Among them is Raul Martinez. He is a member of the national board of the American Humanist Association and, according to the lawsuit, has twice applied for “a “Permanent Certificate of Authority to Solemnize Marriages” in Clark County – and been denied both times.
Notes the Las Vegas Sun, “A provision in state law regarding certificates of permission to perform marriages says in part that applications must: ‘Show the date of licensure, ordination or appointment of the minister or other person authorized to solemnize a marriage, and the name of the church or religious organization with which he is affiliated.’” (Point of disclosure: I know Martinez.)
Many states and counties these days do allow Humanist celebrants to preside at weddings. Other places, like Nevada, are recalcitrant. They shouldn’t be. I’ve never been comfortable with clergy wielding the power of the state – even if only for an afternoon. It’s time to open up the process.

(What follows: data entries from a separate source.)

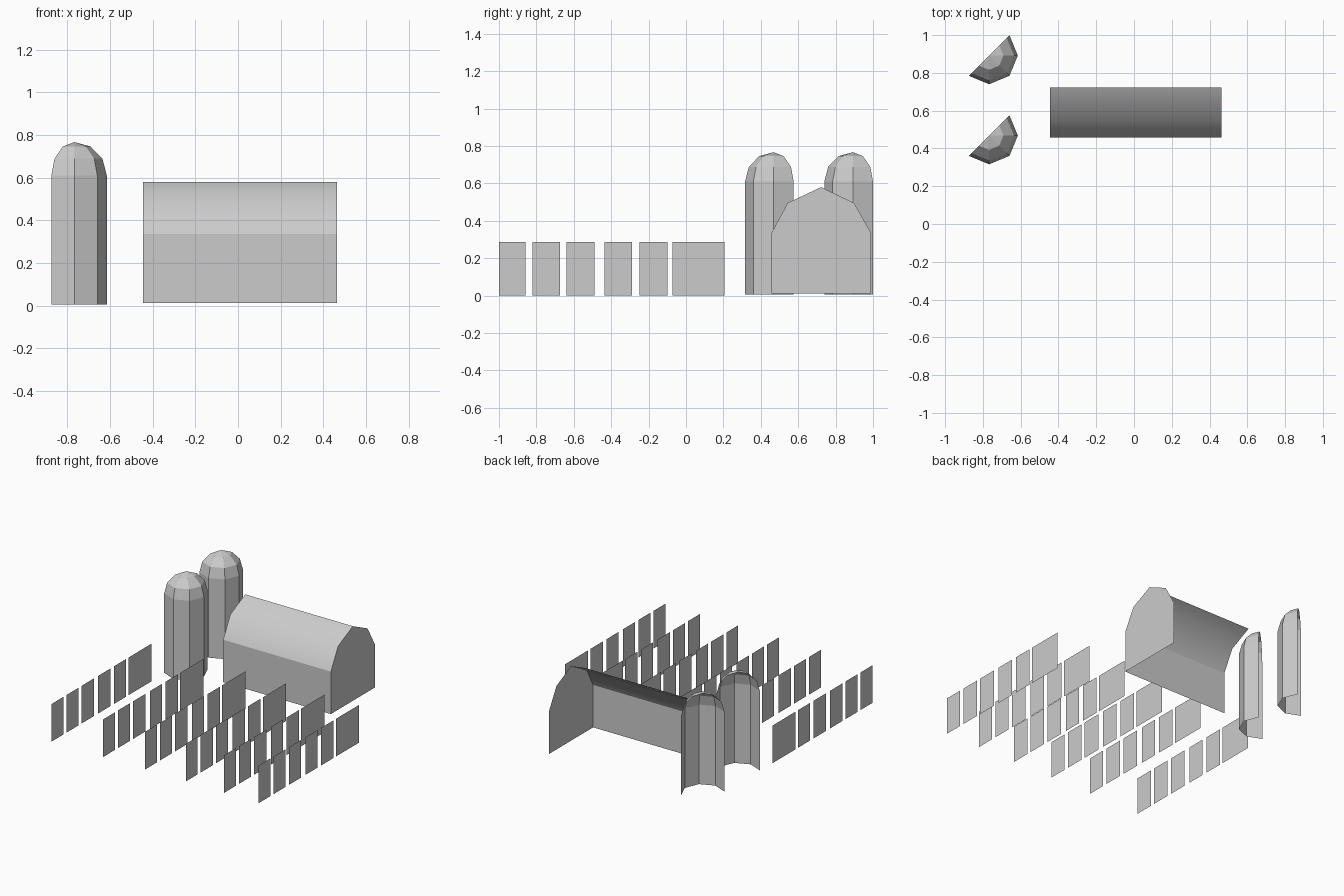
import bpy
from math import cos, sin, radians

if "Cube" in bpy.data.objects:
    bpy.data.objects.remove(bpy.data.objects["Cube"])


def make(name, verts, faces, smooth=False):
    mesh = bpy.data.meshes.new(name)
    mesh.from_pydata(verts, [], faces)
    mesh.update()
    for p in mesh.polygons:
        p.use_smooth = smooth
    obj = bpy.data.objects.new(name, mesh)
    bpy.context.collection.objects.link(obj)
    return obj


def extrude_x(name, profile, x0, x1, smooth=False):
    """Sweep an open (y, z) profile along x."""
    verts = [(x, y, z) for y, z in profile for x in (x0, x1)]
    faces = [(2*i, 2*i + 1, 2*i + 3, 2*i + 2) for i in range(len(profile) - 1)]
    return make(name, verts, faces, smooth)


# Barn: front wall, front half of the gambrel roof, full right gable; rest is open
X0, X1 = -0.445, 0.463
BASE, EAVE = 0.012, 0.335
extrude_x("barn_front_wall", [(0.457, BASE), (0.457, EAVE)], X0, X1)
extrude_x("barn_roof", [(0.457, EAVE), (0.544, 0.496), (0.722, 0.58)], X0, X1, True)
gable = [(0.457, BASE), (0.99, BASE), (0.99, EAVE), (0.898, 0.496),
         (0.722, 0.58), (0.544, 0.496), (0.457, EAVE)]
make("barn_gable", [(X1, y, z) for y, z in gable], [tuple(range(len(gable)))])


# Silos: open half shells of an octagonal tower with a faceted dome
def silo(name, cx, cy, r=0.152, spring=0.611, dome=0.156):
    rings = [(r, 0.005)] + [(r*cos(radians(a)), spring + dome*sin(radians(a)))
                            for a in (0, 30, 60)]
    angles = [radians(a) for a in (-135, -90, -45, 0, 45)]
    n = len(angles)
    verts = [(cx + q*cos(a), cy + q*sin(a), z) for q, z in rings for a in angles]
    faces = [(k*n + i, k*n + i + 1, (k + 1)*n + i + 1, (k + 1)*n + i)
             for k in range(len(rings) - 1) for i in range(n - 1)]
    verts.append((cx, cy, spring + dome))
    top = (len(rings) - 1)*n
    faces += [(top + i, top + i + 1, len(verts) - 1) for i in range(n - 1)]
    make(name, verts, faces)


silo("silo_front", -0.767, 0.468)
silo("silo_back", -0.767, 0.892)

# Crop rows: upright cards, the last card in each row is wider
cards = [(-1.0, -0.857), (-0.82, -0.675), (-0.638, -0.489),
         (-0.436, -0.29), (-0.249, -0.1), (-0.072, 0.207)]
for i, x in enumerate((-0.873, -0.437, -0.083, 0.26, 0.583, 0.875)):
    verts, faces = [], []
    for y0, y1 in cards:
        k = len(verts)
        verts += [(x, y0, 0), (x, y1, 0), (x, y1, 0.287), (x, y0, 0.287)]
        faces.append((k, k + 1, k + 2, k + 3))
    make(f"crop_row_{i + 1}", verts, faces)
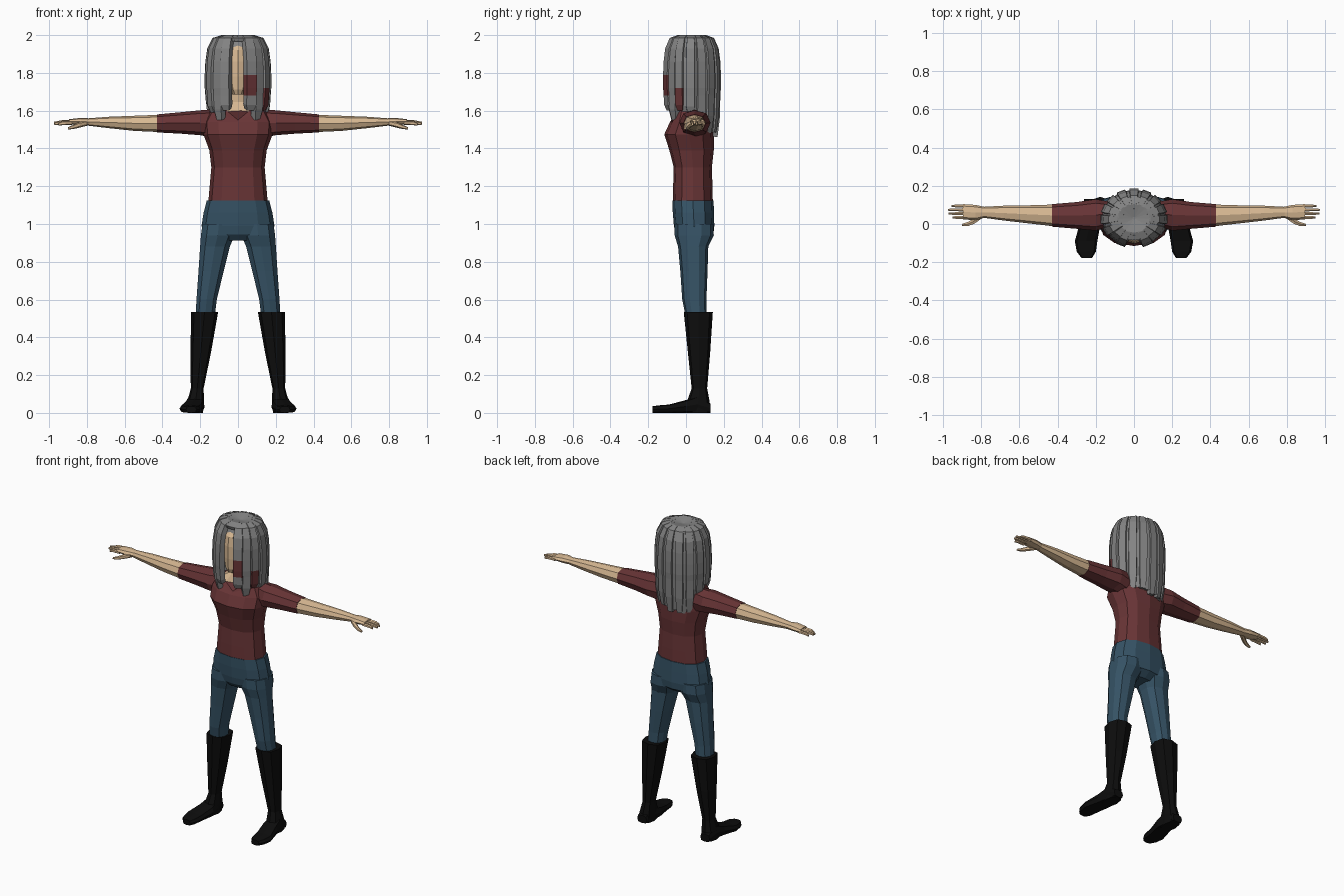
import bpy, bmesh, math, random
from mathutils import Vector

random.seed(4)


def material(name, rgb):
    m = bpy.data.materials.new(name)
    m.diffuse_color = (*rgb, 1)
    return m


SKIN = material("skin", (0.68, 0.48, 0.29))
SHIRT = material("dark_red", (0.14, 0.035, 0.037))
JEANS = material("denim_blue", (0.036, 0.085, 0.13))
BOOT = material("black", (0.004, 0.004, 0.004))
HAIR = material("grey", (0.23, 0.23, 0.23))


def section(axis, pos, u0, u1, v0, v1, n=12, p=0.85):
    """Rounded cross-section filling the box u0..u1, v0..v1 at pos on an axis."""
    pts = []
    for i in range(n):
        a = 2 * math.pi * (i + (0.5 if n == 4 else 0)) / n - math.pi / 2
        c, s = math.cos(a), math.sin(a)
        c = math.copysign(abs(c) ** p, c) if abs(c) > 1e-6 else 0
        s = math.copysign(abs(s) ** p, s) if abs(s) > 1e-6 else 0
        u = (u0 + u1) / 2 + (u1 - u0) / 2 * c
        v = (v0 + v1) / 2 + (v1 - v0) / 2 * s
        pts.append({"z": (u, v, pos), "x": (pos, u, v), "y": (u, pos, v)}[axis])
    return pts


def loft(name, rings, mats, mirror=False, rule=None):
    """Skin a list of equal-length rings, cap both ends, optionally mirror in x."""
    bm = bmesh.new()
    vs = [[bm.verts.new(p) for p in r] for r in rings]
    n = len(rings[0])
    for a, b in zip(vs, vs[1:]):
        for i in range(n):
            bm.faces.new((a[i], a[(i + 1) % n], b[(i + 1) % n], b[i]))
    bm.faces.new(vs[0])
    bm.faces.new(vs[-1])
    bmesh.ops.recalc_face_normals(bm, faces=bm.faces)
    if rule:
        for f in bm.faces:
            f.material_index = rule(f.calc_center_median())
    me = bpy.data.meshes.new(name)
    bm.to_mesh(me)
    bm.free()
    for m in mats:
        me.materials.append(m)
    ob = bpy.data.objects.new(name, me)
    bpy.context.collection.objects.link(ob)
    if mirror:
        ob.modifiers.new("mirror", "MIRROR").use_mirror_merge = False
    return ob


def upright(rows, **kw):
    """Sections centred on x from rows of half width, front y, back y, z."""
    return [section("z", z, -w, w, f, b, **kw) for w, f, b, z in rows]


def drop_front(ring, depth):
    """Lower the front of a ring to form a V neckline."""
    out = []
    half = max(p[0] for p in ring)
    for x, y, z in ring:
        k = max(0, 1 - abs(x) / half / 0.9) if y < 0.03 else 0
        out.append((x, y, z - depth * k))
    return out


# shirt body with V neckline
shirt = upright([(0.157, -0.07, 0.142, 1.118), (0.15, -0.068, 0.14, 1.2),
                 (0.141, -0.065, 0.137, 1.3), (0.152, -0.088, 0.147, 1.39),
                 (0.183, -0.115, 0.147, 1.475), (0.185, -0.085, 0.14, 1.54)])
collar = drop_front(upright([(0.10, -0.055, 0.105, 1.625)])[0], 0.075)
shirt += [drop_front(upright([(0.15, -0.065, 0.125, 1.605)])[0], 0.06), collar]
loft("shirt", shirt, [SHIRT])

# neck rising out of the neckline, and head
loft("neck", [collar] + upright([(0.055, -0.025, 0.075, 1.645),
                                 (0.048, -0.03, 0.07, 1.74)]), [SKIN])
loft("head", upright([(0.028, -0.088, 0.0, 1.685), (0.047, -0.1, 0.06, 1.712),
                      (0.066, -0.105, 0.11, 1.78), (0.074, -0.104, 0.125, 1.86),
                      (0.07, -0.095, 0.12, 1.92), (0.045, -0.06, 0.09, 1.965)]), [SKIN])


# sleeves and bare arms: rows of x, y range, z range
def limb(rows, axis, n=8):
    return [section(axis, *r, n=n) for r in rows]


loft("sleeve", limb([(0.09, 0.0, 0.11, 1.45, 1.61), (0.2, -0.035, 0.13, 1.47, 1.602),
                     (0.3, -0.025, 0.115, 1.478, 1.592),
                     (0.43, -0.014, 0.104, 1.485, 1.58)], "x"), [SHIRT], True)
loft("arm", limb([(0.42, -0.012, 0.102, 1.487, 1.578), (0.55, 0.003, 0.098, 1.493, 1.573),
                  (0.68, 0.018, 0.096, 1.507, 1.568), (0.79, 0.033, 0.09, 1.52, 1.56)],
                 "x"), [SKIN], True)

# hands: palm, four fingers, thumb
loft("palm", limb([(0.78, 0.034, 0.089, 1.521, 1.559), (0.83, 0.02, 0.1, 1.522, 1.562),
                   (0.895, 0.024, 0.104, 1.528, 1.555)], "x"), [SKIN], True)
for i, tip in enumerate((0.95, 0.972, 0.975, 0.955)):
    y0 = 0.025 + i * 0.02
    z = 1.54 - 0.003 * abs(i - 2)
    loft("finger", limb([(0.88, y0, y0 + 0.019, z - 0.01, z + 0.012),
                         (0.93, y0 + 0.001, y0 + 0.018, z - 0.011, z + 0.01),
                         (tip, y0 + 0.004, y0 + 0.015, z - 0.014, z + 0.001)],
                        "x", 6), [SKIN], True)
loft("thumb", limb([(0.8, 0.025, 0.06, 1.52, 1.548), (0.84, -0.002, 0.03, 1.51, 1.54),
                    (0.87, -0.012, 0.012, 1.503, 1.526),
                    (0.9, -0.012, 0.002, 1.5, 1.513)], "x", 6), [SKIN], True)

# jeans: hips and legs
loft("jeans_hips", upright([(0.165, -0.072, 0.146, 1.125), (0.182, -0.07, 0.148, 1.06),
                            (0.193, -0.064, 0.15, 0.99), (0.18, -0.055, 0.145, 0.945),
                            (0.12, -0.025, 0.1, 0.912)]), [JEANS])
loft("jeans_leg", [section("z", *r, n=10) for r in
                   [(1.0, 0.01, 0.192, -0.06, 0.146), (0.94, 0.014, 0.2, -0.06, 0.147),
                    (0.88, 0.04, 0.204, -0.042, 0.118), (0.75, 0.073, 0.212, -0.03, 0.114),
                    (0.6, 0.11, 0.222, -0.02, 0.108), (0.5, 0.122, 0.228, 0.0, 0.11)]],
     [JEANS], True)

# boots: shaft and foot
loft("boot_shaft", [section("z", *r, n=8, p=0.75) for r in
                    [(0.535, 0.105, 0.249, -0.012, 0.142), (0.32, 0.143, 0.251, 0.01, 0.128),
                     (0.13, 0.182, 0.25, 0.03, 0.112), (0.06, 0.18, 0.268, 0.005, 0.125),
                     (0.0, 0.185, 0.268, 0.0, 0.125)]], [BOOT], True)
loft("boot_foot", [section("y", *r, n=8, p=0.6) for r in
                   [(0.13, 0.195, 0.262, 0.0, 0.05), (0.06, 0.182, 0.272, 0.0, 0.09),
                    (0.0, 0.176, 0.285, 0.0, 0.068), (-0.09, 0.192, 0.31, 0.0, 0.044),
                    (-0.145, 0.2, 0.3, 0.0, 0.04), (-0.178, 0.22, 0.275, 0.0, 0.035)]],
     [BOOT], True)

# hair: flat locks falling from the crown
PATH = [(0.05, 1.985), (0.5, 2.0), (0.78, 1.985), (0.94, 1.93), (1.0, 1.86),
        (1.02, 1.79), (1.02, 1.72), (1.0, 1.68)]


def lock(deg, width, bottom, scale=1.0, dye=None, points=PATH, thick=0.03):
    a = math.radians(deg)
    out = Vector((0.172 * math.cos(a), 0.152 * math.sin(a), 0))
    side = Vector((-math.sin(a) * 0.172, math.cos(a) * 0.152, 0)).normalized()
    flat = Vector((side.y, -side.x, 0))
    path = [p for p in points if p[1] > bottom + 0.02]
    if bottom < 1.7:
        path += [(0.98, (bottom + 1.66) / 2), (0.9, bottom)]
    length = out.length
    rings = []
    for i, (t, z) in enumerate(path):
        p0, p1 = path[max(i - 1, 0)], path[min(i + 1, len(path) - 1)]
        dr, dz = (p1[0] - p0[0]) * length, p1[1] - p0[1]
        normal = (flat * -dz + Vector((0, 0, dr))).normalized()
        c = Vector((0, 0.03, z)) + out * t * scale
        w = side * width / 2 * max(0.3, min(1, t * 1.05))
        if i == len(path) - 1 and bottom < 1.7:
            w *= 0.7
        inner = c - normal * thick
        rings.append([c - w * 0.8, c + w * 0.8, inner + w, inner - w])
    rule = (lambda c: int(dye[0] < c.z < dye[1])) if dye else None
    loft("hair_lock", rings, [HAIR, SHIRT], rule=rule)


# front locks framing the face, two with dyed bands
lock(-65, 0.07, 1.60, dye=(1.68, 1.79))
lock(-46, 0.06, 1.55, 0.96)
lock(-27, 0.055, 1.60, 1.0, dye=(1.59, 1.72))
lock(246, 0.06, 1.60)
lock(228, 0.06, 1.55, 0.96)
lock(208, 0.055, 1.59)

# side and back locks, longest at the back
for i in range(19):
    deg = -14 + i * 208 / 18
    back = max(0, math.sin(math.radians(deg)))
    bottom = 1.6 - 0.13 * min(1, back * 1.3) + random.uniform(-0.02, 0.025)
    lock(deg, 0.056, bottom, 1.0 if i % 2 else 0.95)

# short locks over the forehead and a cap closing the crown
for deg in (-106, -98, -90, -82, -74):
    lock(deg, 0.04, 1.91, 0.97, points=PATH[:4], thick=0.02)
loft("hair_cap", [section("z", z, -w, w, 0.03 - d, 0.03 + d) for z, w, d in
                  [(1.93, 0.145, 0.11), (1.965, 0.115, 0.1), (1.985, 0.07, 0.06)]], [HAIR])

Here is what I propose (although I’m not going down on one knee): In some European nations, you are married in the eyes of the state when you appear before civil officials and fill out the proper paperwork. If you want a religious ceremony later to solemnize the event with your friends and family, you contact your favorite member of the clergy and schedule one.
Thus, you are officially married by the state, not the state and the church acting in temporary partnership.
A system like that makes more sense than what we do in America because it respects everyone’s rights. Those who want a religious affair can still have one. At the same time, non-religious people are not compelled to approach a member of the clergy to perform what is essentially a government function – registering a couple’s marriage.
I hope the Nevada lawsuit is successful. I’m all for marriage, but I’m not comfortable with the church strolling down the aisle with the state. That was never a good alliance to begin with; perhaps those two should consider a divorce.